Speaker Pandikar Amin Mulia should resign

By Mariam Mokhtar, Malaysian Mirror

There is no precedent of a speaker being removed against his will, so should the current Speaker of the Dewan Rakyat, Pandikar Amin Mulia, be asked to resign over his handling of the suspension of 4 opposition Members of Parliament?

The Speaker is responsible for maintaining not only the privileges of parliament but he should also preserve its dignity.

As the symbolic leader and highest authority in the house, Pandikar should take responsibility for his actions.

Yesterday, he did not act with impartiality but allowed parliament to descend into chaos. Significantly, he failed to uphold the principles of democracy.

On the final day of the sitting of the Dewan Rakyat, the speaker failed us because he did not defend the interests of parliament.

Events in the Dewan Rakyat were focused on Opposition Leader Anwar Ibrahim and his APCO issue.

In a speech to Parliament earlier this year, Anwar had chided Prime minister Najib Abdul Razak for appointing APCO and paying it exorbitant fees even though the firm’s top management had clear links to the Israeli secret service. Anwar’s conspiracy theory portrayed Jewish control, Zionist plots, and subversion in Malaysia.

At a press conference called by Karpal Singh and R. Sivarasa on 3 December, it was disclosed that the Parliament’s Rights and Privileges Committee had pushed for Anwar’s suspension without hearing his defence on his allegations about US-based consultancy APCO.

Karpal, who is a member of the powerful committee, said that the meeting was called without any fixed agenda. Both he and Sivarasa had left in protest and they had no idea what then transpired.

Also present at the press conference was Anwar who described the process as “totally outrageous”. He said, “When I was referred to the committee, the speaker had promised a proper hearing where documents will be presented, and I will be able to defend myself”.

Anwar then showed the Parliament Hansard dated April 22, where Ipoh Timor MP Lim Kit Siang had raised the issue. The Speaker was quoted as saying, “We will call anyone who is needed and documents will be tabled.

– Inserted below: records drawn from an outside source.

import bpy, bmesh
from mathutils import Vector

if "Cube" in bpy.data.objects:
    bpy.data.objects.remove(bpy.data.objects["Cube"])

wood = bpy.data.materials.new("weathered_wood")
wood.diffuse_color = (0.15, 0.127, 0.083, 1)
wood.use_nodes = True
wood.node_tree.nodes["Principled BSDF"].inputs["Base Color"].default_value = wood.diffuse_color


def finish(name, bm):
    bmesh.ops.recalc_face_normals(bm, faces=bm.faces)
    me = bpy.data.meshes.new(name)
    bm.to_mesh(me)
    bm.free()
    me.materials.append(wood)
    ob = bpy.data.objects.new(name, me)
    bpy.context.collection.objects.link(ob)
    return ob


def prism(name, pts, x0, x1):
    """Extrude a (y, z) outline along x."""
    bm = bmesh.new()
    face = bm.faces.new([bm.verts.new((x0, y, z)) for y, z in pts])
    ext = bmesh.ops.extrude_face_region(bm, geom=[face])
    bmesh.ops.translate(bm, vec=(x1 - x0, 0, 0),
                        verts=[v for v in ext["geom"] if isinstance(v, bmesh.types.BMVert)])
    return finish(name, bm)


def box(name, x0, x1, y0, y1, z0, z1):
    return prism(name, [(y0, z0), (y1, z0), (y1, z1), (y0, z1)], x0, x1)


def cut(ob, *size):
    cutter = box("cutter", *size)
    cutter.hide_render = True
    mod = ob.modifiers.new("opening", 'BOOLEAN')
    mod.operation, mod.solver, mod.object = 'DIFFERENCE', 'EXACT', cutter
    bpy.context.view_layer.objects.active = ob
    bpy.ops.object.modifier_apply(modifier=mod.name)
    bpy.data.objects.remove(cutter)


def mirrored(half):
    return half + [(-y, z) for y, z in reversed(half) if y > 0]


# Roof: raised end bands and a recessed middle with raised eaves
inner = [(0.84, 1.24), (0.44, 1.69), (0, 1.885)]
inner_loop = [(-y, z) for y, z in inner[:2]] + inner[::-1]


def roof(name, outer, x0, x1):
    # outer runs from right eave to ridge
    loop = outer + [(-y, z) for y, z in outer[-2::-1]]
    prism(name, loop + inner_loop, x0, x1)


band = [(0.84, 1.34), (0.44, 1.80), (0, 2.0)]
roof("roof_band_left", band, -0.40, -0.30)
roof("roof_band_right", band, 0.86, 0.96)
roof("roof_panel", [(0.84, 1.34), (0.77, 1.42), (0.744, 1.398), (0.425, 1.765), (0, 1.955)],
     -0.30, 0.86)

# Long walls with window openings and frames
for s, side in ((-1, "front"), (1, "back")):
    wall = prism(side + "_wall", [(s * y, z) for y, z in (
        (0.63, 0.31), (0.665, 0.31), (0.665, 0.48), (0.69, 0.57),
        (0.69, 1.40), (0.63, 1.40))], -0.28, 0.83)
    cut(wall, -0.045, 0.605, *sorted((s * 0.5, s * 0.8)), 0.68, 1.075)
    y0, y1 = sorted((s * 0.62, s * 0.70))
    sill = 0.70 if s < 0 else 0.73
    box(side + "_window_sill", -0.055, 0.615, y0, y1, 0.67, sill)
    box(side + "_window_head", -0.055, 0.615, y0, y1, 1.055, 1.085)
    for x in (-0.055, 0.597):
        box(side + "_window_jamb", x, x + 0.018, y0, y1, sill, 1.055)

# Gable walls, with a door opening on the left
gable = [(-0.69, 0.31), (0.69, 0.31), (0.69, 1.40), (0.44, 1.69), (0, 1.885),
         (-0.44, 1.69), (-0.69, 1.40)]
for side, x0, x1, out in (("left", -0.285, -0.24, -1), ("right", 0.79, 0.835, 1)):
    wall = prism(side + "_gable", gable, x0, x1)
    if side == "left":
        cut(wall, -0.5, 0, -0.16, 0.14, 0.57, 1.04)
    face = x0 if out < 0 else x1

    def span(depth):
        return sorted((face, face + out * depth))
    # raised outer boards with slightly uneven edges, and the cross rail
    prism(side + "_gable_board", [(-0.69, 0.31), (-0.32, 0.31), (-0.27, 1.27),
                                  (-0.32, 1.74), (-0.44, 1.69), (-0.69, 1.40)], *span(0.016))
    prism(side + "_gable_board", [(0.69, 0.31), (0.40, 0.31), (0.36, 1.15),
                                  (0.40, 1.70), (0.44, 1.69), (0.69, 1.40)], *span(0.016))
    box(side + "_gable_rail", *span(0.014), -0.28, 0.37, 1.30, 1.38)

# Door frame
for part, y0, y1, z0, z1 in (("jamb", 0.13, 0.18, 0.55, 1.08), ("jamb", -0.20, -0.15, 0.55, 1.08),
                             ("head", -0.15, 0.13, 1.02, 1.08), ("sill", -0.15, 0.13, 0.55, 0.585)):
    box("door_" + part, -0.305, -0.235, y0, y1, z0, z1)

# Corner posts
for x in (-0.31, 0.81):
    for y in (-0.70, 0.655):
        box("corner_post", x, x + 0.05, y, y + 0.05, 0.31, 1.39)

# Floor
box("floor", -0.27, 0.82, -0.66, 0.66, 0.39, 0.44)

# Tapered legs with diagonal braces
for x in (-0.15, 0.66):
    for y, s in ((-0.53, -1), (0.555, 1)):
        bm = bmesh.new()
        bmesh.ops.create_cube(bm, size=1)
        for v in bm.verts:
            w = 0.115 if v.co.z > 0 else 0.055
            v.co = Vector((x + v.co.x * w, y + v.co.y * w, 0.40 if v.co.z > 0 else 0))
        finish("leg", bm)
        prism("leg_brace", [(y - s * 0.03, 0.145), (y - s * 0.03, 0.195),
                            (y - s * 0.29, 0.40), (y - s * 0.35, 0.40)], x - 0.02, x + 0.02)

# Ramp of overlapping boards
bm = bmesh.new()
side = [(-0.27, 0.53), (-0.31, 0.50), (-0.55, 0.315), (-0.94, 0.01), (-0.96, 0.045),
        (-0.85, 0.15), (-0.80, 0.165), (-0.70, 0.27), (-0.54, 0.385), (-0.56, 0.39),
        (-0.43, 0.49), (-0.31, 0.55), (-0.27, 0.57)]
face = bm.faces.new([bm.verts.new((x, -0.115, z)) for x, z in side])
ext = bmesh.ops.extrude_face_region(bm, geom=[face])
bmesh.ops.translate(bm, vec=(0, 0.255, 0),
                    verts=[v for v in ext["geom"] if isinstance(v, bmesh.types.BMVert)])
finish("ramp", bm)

The committee will then make its recommendation and decide on the proper punishment.”

Ambiga Sreenevasam, Anwar’s lawyer, said that Parliament had acted against the rule of natural justice by having the Committee meet without calling Anwar. She said, “This has never happened before in courts where a person is at least given his right to defend himself, but this was not done”.

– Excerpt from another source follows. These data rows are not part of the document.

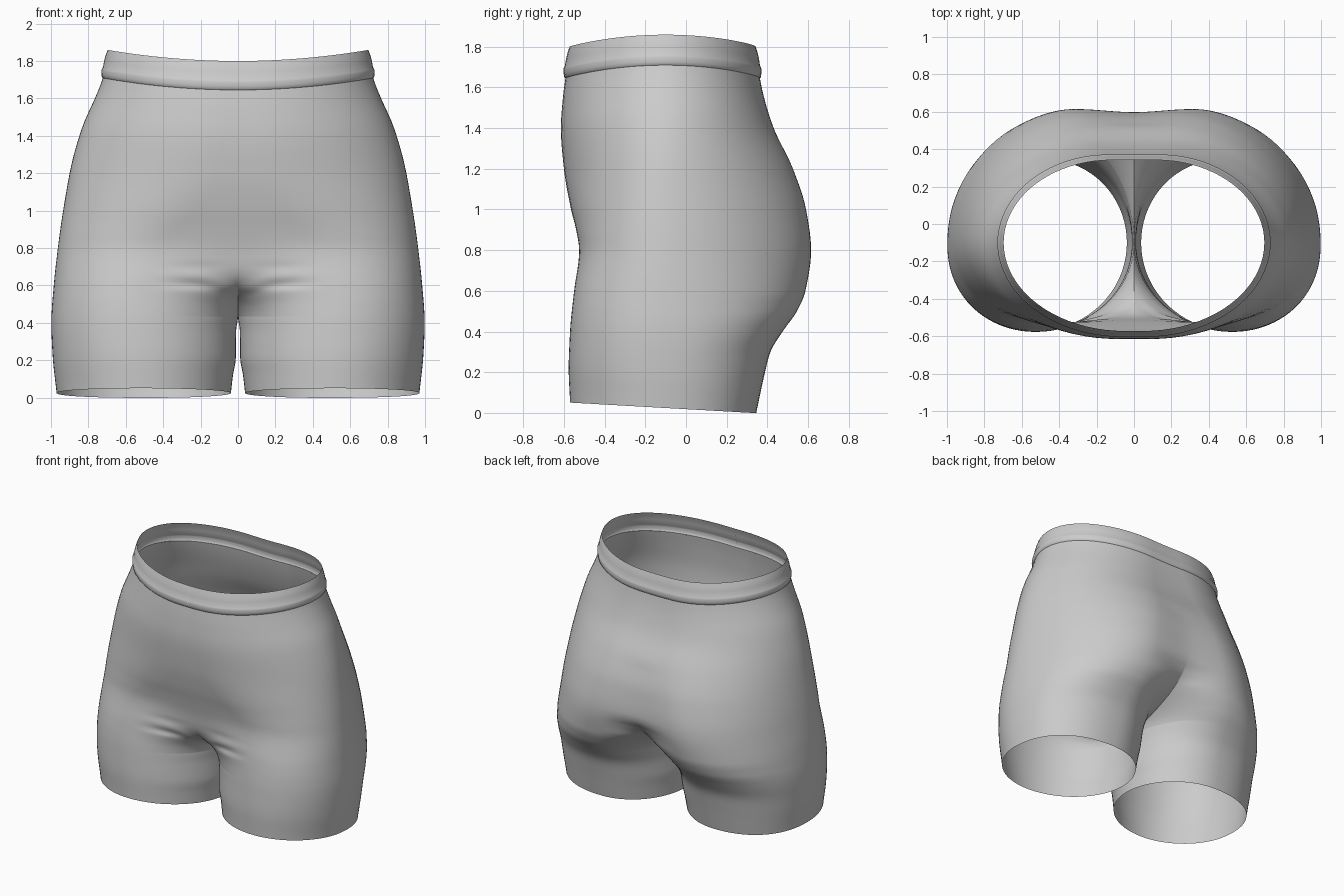
import bpy, bmesh
from math import sin, cos, pi, exp, sqrt

if "Cube" in bpy.data.objects:
    bpy.data.objects.remove(bpy.data.objects["Cube"])

# Profiles keyed by height: (z, value)
WIDTH = [(0, .97), (.2, .99), (.4, .998), (.6, .985), (.8, .963), (1, .935), (1.2, .895),
         (1.38, .835), (1.55, .757), (1.65, .722), (1.8, .695)]
FRONT = [(0, -.57), (.2, -.577), (.4, -.57), (.6, -.55), (.8, -.525), (.9, -.54), (1, -.565),
         (1.2, -.6), (1.4, -.615), (1.55, -.605), (1.65, -.592), (1.8, -.57)]
BACK = [(0, .345), (.2, .388), (.3, .415), (.4, .475), (.5, .545), (.6, .587), (.8, .615),
        (1, .59), (1.2, .525), (1.4, .43), (1.55, .383), (1.65, .362), (1.8, .34)]
FRONT_PEAK = [(0, .52), (.5, .53), (.7, .48), (.85, .4), (1, .25), (1.2, .12), (1.8, .05)]
BACK_PEAK = [(0, .47), (.4, .44), (.6, .38), (.8, .32), (1.1, .25), (1.4, .18), (1.8, .12)]
FRONT_SEAM = [(.43, -.1), (.44, -.15), (.46, -.2), (.5, -.275), (.55, -.365), (.6, -.445),
              (.65, -.485), (.7, -.503), (.8, -.518), (.9, -.54), (1, -.565)]
BACK_SEAM = [(.43, -.1), (.44, -.02), (.46, .06), (.5, .19), (.55, .32), (.6, .42),
             (.65, .49), (.7, .54), (.8, .598), (1, .58), (1.2, .523)]
INNER = [(0, .038), (.1, .027), (.2, .012), (.36, .010), (.43, 0), (.44, 0)]
SIDE_Y = [(0, -.12), (.6, -.11), (1.8, -.1)]
# Corner fullness (below 1 is squarer)
FRONT_POWER = [(0, 1), (.4, .95), (.9, .96), (1.3, 1.02), (1.8, 1)]
BACK_POWER = [(0, .88), (.3, .88), (.55, 1), (.8, 1.08), (1.2, 1.1), (1.5, 1.02), (1.8, 1)]
CROTCH_Y = -.1


def curve(keys, z):
    """Monotone smooth interpolation."""
    n = len(keys)
    if z <= keys[0][0]:
        return keys[0][1]
    if z >= keys[-1][0]:
        return keys[-1][1]
    d = [(keys[i + 1][1] - keys[i][1]) / (keys[i + 1][0] - keys[i][0]) for i in range(n - 1)]

    def slope(i):
        if i == 0 or i == n - 1:
            return d[0] if i == 0 else d[-1]
        a, b = d[i - 1], d[i]
        return 2 * a * b / (a + b) if a * b > 0 else 0
    i = max(k for k in range(n - 1) if keys[k][0] <= z)
    h = keys[i + 1][0] - keys[i][0]
    t = (z - keys[i][0]) / h
    return (keys[i][1] * (1 + 2 * t) * (1 - t) ** 2 + slope(i) * h * t * (1 - t) ** 2
            + keys[i + 1][1] * t * t * (3 - 2 * t) + slope(i + 1) * h * t * t * (t - 1))


def smooth(a, b, v):
    t = min(1, max(0, (v - a) / (b - a)))
    return t * t * (3 - 2 * t)


def outline(z, grow=0.0):
    """Half cross-section: front seam, around the outside, to the back seam."""
    X, yo, xin = curve(WIDTH, z), curve(SIDE_Y, z), curve(INNER, z)

    def quarter(Y, xp, seam, power):
        pts = []
        # inner thigh: ellipse cut off by the centre plane at the seam
        f0 = min(1, max(0, (seam - CROTCH_Y) / (Y - CROTCH_Y)))
        w = smooth(0, .15, abs(Y - seam))
        for i in range(18):
            s = sin(pi / 2 * (1 - i / 18))
            f = sqrt(max(0, 1 - s * s * (1 - f0 * f0)))
            flat = f0 + (1 - f0) * smooth(0, 1, 1 - s)
            pts.append((xp - (xp - xin) * s, CROTCH_Y + (Y - CROTCH_Y) * (w * f + (1 - w) * flat)))
        for i in range(21):
            t = pi / 2 * i / 20
            pts.append((xp + (X - xp) * max(0, sin(t)) ** power,
                        yo + (Y - yo) * max(0, cos(t)) ** power))
        return pts
    yf, yb = curve(FRONT, z), curve(BACK, z)
    sf = yf if z >= 1 else curve(FRONT_SEAM, z)
    sb = yb if z >= 1.2 else curve(BACK_SEAM, z)
    front = quarter(yf, curve(FRONT_PEAK, z), sf, curve(FRONT_POWER, z))
    back = quarter(yb, curve(BACK_PEAK, z), sb, curve(BACK_POWER, z))
    result = []
    for x, y in front + back[-2::-1]:
        # raised waist at the hips, tilted hems
        zz = z + .06 * (x / .7) ** 2 * smooth(1.0, 1.6, z)
        zz += (.024 - .026 * (y + .1) / .46) * (1 - smooth(0, .35, z))
        # groin folds, curving down toward the crotch
        if y < -.25:
            fx = exp(-((x - .22) / .14) ** 2)
            zc = z + .1 * exp(-x / .1)
            y += fx * .010 * exp(-((zc - .61) / .025) ** 2)
            y += fx * .004 * exp(-((z - .7) / .025) ** 2)
            y -= fx * .004 * exp(-((zc - .66) / .025) ** 2)
        result.append((x * (1 + grow / .72), y + (y + .1) * grow / .48, zz))
    return result


def loft(name, levels):
    bm = bmesh.new()
    rows = [[bm.verts.new(p) for p in outline(z, g)] for z, g in levels]
    for a, b in zip(rows, rows[1:]):
        for i in range(len(a) - 1):
            bm.faces.new((a[i], a[i + 1], b[i + 1], b[i]))
    bmesh.ops.remove_doubles(bm, verts=bm.verts, dist=.0002)
    bmesh.ops.recalc_face_normals(bm, faces=bm.faces)
    # outward-facing shell
    side = max(bm.faces, key=lambda f: f.calc_center_median().x)
    if side.normal.x < 0:
        bmesh.ops.reverse_faces(bm, faces=bm.faces)
    me = bpy.data.meshes.new(name)
    bm.to_mesh(me)
    bm.free()
    ob = bpy.data.objects.new(name, me)
    bpy.context.collection.objects.link(ob)
    mod = ob.modifiers.new("Mirror", 'MIRROR')
    mod.merge_threshold = .0005
    bpy.ops.object.select_all(action='DESELECT')
    ob.select_set(True)
    bpy.context.view_layer.objects.active = ob
    bpy.ops.object.shade_smooth_by_angle(angle=.9)
    return ob


# Body and legs
heights = [.43 * i / 15 for i in range(15)]
heights += [.43, .4325, .436, .44, .445, .452] + [.46 + .012 * i for i in range(24)]
heights += [.75 + .035 * i for i in range(26)] + [1.65]
loft("shorts_body", [(z, 0) for z in heights])

# Waistband with a raised lower lip
loft("waistband", [(1.645, 0), (1.65, .006), (1.665, .011), (1.685, .016), (1.695, .015),
                   (1.705, .011), (1.74, .011), (1.77, .008), (1.8, .002)])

“In my view the Rights and Privileges Committee has abdicated from its responsibilities,” said Karpal.

Yesterday’s final sitting of parliament only confirmed earlier rumours that Anwar would be suspended.

When Karpal accused Pandikar of having “lost the moral authority” to sit as speaker, pandemonium broke out in parliament. Minister in the Prime Minister’s Department Mohd Nazri Abdul Aziz had been asked by the Speaker to go ahead and table the motion against Anwar.

Karpal charged the Speaker with having a conflict of interest because he also chaired the Rights and Privileges Committee that recommended the suspension of Anwar.

There were chaotic scenes when the Speaker explained that his position as the chairman of the Committee did not contain any role in the decision-making process or voting.

In a move that was designed to further antogonise the opposition benches, Pandikar had apparently muted the microphones of the opposition. This only enraged the opposition that they responded with shouts and the waving of placards.